2. Give service to your country
The U.S. Coast Guard, Air Force, Military (West Point), Merchant Marine and Naval academies offer free college opportunities to students who serve after college, but cash is also available through ROTC programs closer to home.

Service requirements for ROTC programs vary, but all require students to complete military training on campus and commit to up to 12 years, depending on the branch of service. Students leave with training, a guaranteed job and opportunities for more free education.

AmeriCorps, a national service organization that offers education awards in exchange for community work, provides an award of up to $5,730 for each full year of service. Maximum years of service vary among AmeriCorps programs. Members also receive a living stipend while serving in the program.

3. Work for the school
Schools charge students tuition, but their employees often can get a free education. “This is a great option, especially for older students with job experience,” says Reyna Gobel, author of “CliffsNotes Graduation Debt.” “If you’re 18, you might not qualify for a job that provides (tuition) benefits.”

Schools typically provide benefits for full-time workers and sometimes require a certain level of experience, Gobel says. Future students can find out about their school’s policy by calling the admissions office.

4. Waive your costs
Some students can get a free pass based on academic performance or other factors.

The North American Council on Adoptable Children in St. Paul, Minnesota, reports that Connecticut, Kentucky, Virginia, Maine, Massachusetts, Texas, Florida and Maryland offer waivers at certain public schools for adopted and foster care children.

Other schools offer waivers for Native American students, senior citizens and dislocated workers. To find out what your school offers, call the financial aid office.

5. Become an apprentice
An apprenticeship is another solid option when you’re determining how to get free tuition. They can also open you up to job opportunities post-college.

Overall, your average apprenticeship program will take 1-6 years. You will probably be required to put in that time along with at least 2,000 hours of field work annually. The good news is that there are apprenticeships in more than 1,000 occupations, which can give you more options.

In exchange, the sponsoring employer pays for college or technical training and provides a salary. A list of available programs is available at the ApprenticeshipUSA website.

6. Have your employer pick up the costs
Another way you might receive a free college education is through your employer. Often given in the form of an employee reimbursement, there are plenty of employers that can help curb the cost of higher education.

7. Be in demand
Another great way to find out how to go to college for free is to determine if your field of study is “high-needs.” Will your studies result in a career that’s high in demand? Ask yourself this before you even enroll if you’re trying to cut the cost of college.

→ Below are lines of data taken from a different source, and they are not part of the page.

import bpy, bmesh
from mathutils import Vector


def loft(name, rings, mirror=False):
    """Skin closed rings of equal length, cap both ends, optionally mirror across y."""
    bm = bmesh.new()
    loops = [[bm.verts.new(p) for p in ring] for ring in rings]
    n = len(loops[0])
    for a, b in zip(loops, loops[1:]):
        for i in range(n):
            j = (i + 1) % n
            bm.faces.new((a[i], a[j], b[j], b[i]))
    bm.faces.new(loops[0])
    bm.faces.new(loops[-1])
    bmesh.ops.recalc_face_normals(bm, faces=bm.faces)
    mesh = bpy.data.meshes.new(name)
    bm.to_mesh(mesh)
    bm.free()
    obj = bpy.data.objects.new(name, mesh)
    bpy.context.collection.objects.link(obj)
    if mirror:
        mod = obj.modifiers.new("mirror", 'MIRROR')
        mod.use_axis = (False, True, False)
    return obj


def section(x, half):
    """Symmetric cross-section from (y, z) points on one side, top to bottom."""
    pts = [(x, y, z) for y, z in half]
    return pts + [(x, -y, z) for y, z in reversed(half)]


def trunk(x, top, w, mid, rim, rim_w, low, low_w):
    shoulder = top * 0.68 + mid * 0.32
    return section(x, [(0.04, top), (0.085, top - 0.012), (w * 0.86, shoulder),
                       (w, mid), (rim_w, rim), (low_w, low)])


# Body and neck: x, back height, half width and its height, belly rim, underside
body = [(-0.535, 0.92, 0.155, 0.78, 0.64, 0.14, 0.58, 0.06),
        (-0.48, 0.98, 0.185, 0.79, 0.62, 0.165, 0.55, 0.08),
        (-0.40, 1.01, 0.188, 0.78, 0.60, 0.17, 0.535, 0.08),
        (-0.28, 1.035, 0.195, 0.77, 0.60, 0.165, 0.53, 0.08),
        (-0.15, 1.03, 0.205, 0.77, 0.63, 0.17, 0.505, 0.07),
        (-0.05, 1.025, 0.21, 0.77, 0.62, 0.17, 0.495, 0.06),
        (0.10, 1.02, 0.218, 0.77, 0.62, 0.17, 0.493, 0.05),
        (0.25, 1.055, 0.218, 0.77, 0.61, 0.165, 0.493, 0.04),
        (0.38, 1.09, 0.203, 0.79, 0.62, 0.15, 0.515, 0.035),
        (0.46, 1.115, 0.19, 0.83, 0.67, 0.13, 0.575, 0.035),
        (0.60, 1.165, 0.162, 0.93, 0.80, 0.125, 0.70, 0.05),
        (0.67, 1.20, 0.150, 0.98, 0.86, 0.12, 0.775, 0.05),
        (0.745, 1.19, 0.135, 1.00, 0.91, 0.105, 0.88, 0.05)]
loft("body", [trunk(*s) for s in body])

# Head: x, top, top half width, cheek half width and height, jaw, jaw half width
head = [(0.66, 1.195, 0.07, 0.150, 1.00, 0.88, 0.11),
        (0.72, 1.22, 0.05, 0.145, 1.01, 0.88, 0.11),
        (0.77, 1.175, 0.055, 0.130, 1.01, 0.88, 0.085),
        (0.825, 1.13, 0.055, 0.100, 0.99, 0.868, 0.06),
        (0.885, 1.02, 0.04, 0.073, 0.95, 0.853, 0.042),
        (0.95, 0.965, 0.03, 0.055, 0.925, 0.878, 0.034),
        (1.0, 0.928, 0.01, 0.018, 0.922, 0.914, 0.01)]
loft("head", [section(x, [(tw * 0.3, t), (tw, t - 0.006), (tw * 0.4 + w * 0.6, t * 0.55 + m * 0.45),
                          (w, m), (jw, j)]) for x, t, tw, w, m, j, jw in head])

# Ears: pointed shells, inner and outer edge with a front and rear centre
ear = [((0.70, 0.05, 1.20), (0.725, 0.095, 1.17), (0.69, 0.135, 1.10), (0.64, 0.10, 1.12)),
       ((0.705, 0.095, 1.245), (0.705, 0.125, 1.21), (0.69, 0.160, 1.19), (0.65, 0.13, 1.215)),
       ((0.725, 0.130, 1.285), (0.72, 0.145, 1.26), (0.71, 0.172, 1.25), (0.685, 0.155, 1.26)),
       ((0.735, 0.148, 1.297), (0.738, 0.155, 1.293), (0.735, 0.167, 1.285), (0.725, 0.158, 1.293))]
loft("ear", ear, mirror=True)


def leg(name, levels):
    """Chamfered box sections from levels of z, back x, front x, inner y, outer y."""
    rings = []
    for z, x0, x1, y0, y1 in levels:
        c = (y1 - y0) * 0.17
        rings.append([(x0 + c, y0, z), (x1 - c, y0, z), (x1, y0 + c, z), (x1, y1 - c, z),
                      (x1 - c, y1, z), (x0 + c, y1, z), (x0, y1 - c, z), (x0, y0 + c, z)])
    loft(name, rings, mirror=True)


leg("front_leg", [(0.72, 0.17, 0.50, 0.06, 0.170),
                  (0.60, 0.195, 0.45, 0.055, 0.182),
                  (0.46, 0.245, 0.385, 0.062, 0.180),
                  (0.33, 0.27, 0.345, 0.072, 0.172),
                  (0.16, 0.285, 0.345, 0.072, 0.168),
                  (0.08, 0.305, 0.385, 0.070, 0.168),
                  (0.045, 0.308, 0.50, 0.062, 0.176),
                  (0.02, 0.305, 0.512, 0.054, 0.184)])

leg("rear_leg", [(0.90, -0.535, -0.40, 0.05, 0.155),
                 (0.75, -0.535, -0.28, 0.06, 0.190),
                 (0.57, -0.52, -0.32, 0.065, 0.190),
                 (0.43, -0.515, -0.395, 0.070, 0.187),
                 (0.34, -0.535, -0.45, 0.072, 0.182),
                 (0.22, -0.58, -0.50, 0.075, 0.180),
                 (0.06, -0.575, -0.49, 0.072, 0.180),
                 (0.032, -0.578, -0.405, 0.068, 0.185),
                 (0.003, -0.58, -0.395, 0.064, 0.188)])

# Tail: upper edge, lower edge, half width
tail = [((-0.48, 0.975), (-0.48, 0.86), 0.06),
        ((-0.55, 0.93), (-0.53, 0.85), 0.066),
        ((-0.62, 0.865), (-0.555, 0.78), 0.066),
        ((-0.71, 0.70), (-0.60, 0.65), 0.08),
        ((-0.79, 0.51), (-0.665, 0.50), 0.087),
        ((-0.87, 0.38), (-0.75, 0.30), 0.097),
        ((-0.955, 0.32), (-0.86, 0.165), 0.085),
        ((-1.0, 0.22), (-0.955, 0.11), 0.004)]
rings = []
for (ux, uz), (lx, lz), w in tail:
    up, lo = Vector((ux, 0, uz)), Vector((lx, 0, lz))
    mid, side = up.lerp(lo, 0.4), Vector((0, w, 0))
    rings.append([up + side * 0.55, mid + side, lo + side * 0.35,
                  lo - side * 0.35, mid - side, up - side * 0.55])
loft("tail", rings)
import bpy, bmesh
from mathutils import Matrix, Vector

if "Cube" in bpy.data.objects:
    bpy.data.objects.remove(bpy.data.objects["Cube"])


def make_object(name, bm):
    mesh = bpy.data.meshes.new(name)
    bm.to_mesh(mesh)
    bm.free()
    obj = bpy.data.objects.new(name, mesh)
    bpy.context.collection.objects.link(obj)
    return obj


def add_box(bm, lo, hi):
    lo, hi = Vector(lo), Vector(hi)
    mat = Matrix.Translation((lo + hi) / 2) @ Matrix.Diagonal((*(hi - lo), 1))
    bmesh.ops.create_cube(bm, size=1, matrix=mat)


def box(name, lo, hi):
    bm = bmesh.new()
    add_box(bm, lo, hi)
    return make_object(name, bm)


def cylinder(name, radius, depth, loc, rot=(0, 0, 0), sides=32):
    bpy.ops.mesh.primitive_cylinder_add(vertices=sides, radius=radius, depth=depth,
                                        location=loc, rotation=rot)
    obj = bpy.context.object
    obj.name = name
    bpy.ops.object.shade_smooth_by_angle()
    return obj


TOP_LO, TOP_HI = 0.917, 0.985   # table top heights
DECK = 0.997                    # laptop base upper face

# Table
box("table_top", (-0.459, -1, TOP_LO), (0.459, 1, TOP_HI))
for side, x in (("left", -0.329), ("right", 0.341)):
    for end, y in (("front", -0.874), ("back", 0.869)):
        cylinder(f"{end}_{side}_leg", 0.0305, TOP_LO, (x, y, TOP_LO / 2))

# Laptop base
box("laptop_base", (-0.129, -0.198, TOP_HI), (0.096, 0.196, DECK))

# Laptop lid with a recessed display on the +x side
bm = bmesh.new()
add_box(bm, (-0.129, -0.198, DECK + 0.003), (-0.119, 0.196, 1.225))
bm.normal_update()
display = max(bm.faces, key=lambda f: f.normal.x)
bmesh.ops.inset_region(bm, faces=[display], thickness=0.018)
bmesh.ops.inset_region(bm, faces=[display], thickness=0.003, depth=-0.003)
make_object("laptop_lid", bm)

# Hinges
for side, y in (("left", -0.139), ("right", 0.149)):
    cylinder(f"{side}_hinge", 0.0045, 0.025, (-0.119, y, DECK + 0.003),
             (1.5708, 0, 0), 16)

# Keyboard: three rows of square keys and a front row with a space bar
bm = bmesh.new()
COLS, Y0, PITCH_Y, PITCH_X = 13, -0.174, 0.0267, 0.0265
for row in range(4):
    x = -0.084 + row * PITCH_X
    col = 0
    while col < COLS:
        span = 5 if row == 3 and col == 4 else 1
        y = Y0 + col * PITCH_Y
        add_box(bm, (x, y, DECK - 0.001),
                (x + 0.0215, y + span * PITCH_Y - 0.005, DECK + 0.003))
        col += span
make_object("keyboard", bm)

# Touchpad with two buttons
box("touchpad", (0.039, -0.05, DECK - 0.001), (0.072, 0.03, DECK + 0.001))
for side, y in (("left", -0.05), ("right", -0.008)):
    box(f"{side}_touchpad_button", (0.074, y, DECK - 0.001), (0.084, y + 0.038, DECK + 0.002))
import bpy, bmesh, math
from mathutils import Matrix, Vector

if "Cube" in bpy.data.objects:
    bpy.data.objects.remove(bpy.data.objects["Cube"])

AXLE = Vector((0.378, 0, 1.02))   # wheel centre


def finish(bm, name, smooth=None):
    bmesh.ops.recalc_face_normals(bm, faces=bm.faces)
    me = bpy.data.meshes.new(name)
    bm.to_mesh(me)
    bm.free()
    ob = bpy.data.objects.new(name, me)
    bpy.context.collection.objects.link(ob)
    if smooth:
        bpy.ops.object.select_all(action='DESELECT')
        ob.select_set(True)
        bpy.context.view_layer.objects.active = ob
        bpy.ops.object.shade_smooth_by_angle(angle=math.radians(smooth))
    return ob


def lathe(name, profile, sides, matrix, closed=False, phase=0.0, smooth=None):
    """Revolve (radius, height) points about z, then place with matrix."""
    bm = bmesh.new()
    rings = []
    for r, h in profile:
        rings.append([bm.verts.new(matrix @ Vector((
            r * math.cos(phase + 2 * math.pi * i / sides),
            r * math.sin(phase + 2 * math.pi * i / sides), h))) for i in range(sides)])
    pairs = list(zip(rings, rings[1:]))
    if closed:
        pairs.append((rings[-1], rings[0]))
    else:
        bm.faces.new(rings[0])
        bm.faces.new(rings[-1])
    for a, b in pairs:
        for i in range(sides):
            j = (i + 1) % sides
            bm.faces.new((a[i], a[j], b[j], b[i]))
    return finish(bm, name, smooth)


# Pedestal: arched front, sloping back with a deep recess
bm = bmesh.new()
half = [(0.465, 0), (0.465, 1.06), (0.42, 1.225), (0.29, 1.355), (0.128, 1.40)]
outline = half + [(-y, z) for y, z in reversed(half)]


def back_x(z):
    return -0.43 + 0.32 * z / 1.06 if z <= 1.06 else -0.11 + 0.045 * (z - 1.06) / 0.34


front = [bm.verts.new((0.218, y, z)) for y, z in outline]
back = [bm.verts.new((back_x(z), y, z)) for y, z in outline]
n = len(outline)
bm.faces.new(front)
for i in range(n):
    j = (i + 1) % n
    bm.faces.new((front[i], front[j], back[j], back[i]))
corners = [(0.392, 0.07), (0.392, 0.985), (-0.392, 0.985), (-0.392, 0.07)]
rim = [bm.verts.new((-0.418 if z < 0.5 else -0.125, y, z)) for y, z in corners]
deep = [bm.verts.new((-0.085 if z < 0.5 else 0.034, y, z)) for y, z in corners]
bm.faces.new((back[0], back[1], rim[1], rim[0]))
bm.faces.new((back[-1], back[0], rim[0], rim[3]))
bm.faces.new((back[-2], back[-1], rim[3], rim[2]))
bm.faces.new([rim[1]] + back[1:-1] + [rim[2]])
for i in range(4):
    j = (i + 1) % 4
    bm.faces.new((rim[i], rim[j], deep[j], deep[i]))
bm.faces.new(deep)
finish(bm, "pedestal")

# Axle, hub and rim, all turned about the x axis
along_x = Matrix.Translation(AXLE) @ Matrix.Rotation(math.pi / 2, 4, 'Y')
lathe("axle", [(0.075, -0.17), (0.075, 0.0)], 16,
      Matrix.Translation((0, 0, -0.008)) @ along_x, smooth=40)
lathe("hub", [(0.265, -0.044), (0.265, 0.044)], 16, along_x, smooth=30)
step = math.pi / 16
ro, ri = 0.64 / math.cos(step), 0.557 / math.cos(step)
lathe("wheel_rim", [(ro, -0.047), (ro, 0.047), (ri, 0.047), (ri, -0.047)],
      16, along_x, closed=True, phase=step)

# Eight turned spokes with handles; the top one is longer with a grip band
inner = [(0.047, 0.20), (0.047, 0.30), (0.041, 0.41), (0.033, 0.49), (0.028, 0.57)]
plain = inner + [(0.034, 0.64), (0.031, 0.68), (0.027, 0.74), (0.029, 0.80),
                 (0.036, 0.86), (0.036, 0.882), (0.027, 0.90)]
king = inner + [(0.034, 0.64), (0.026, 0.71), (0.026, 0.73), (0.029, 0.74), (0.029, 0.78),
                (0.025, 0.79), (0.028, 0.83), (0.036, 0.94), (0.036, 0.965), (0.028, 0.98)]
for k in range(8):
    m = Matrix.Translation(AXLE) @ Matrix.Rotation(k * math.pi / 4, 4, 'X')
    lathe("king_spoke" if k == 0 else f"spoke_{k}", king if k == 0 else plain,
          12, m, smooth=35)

Generally, schools will offer incentives to anyone focusing their studies on math, science, nursing, teaching, and social work. There are also additional opportunities available through organizations like Teach for America, the Nurse Corps Loan Repayment Program and the National Institutes of Health.

The nursing program at the University of Portland in Oregon has offered scholarships covering approximately 80% of the final 2 years of undergraduate study, if students sign a 3-year employment contract with the local health system, Fabriquer says. “There are similar programs in (high-needs) fields across the country,” he adds.

8. Choose a school that pays you
Last on our list of ways on how to get free tuition, and probably the riskiest. There are, indeed, schools that will pay you to focus your studies in a single subject (which they dictate). Schools such as the Webb Institute and the Curtis Institute of Music offer a select range of academic programs and pick up the tuition cost for every student. Just think long and hard about your decision before you commit to this course.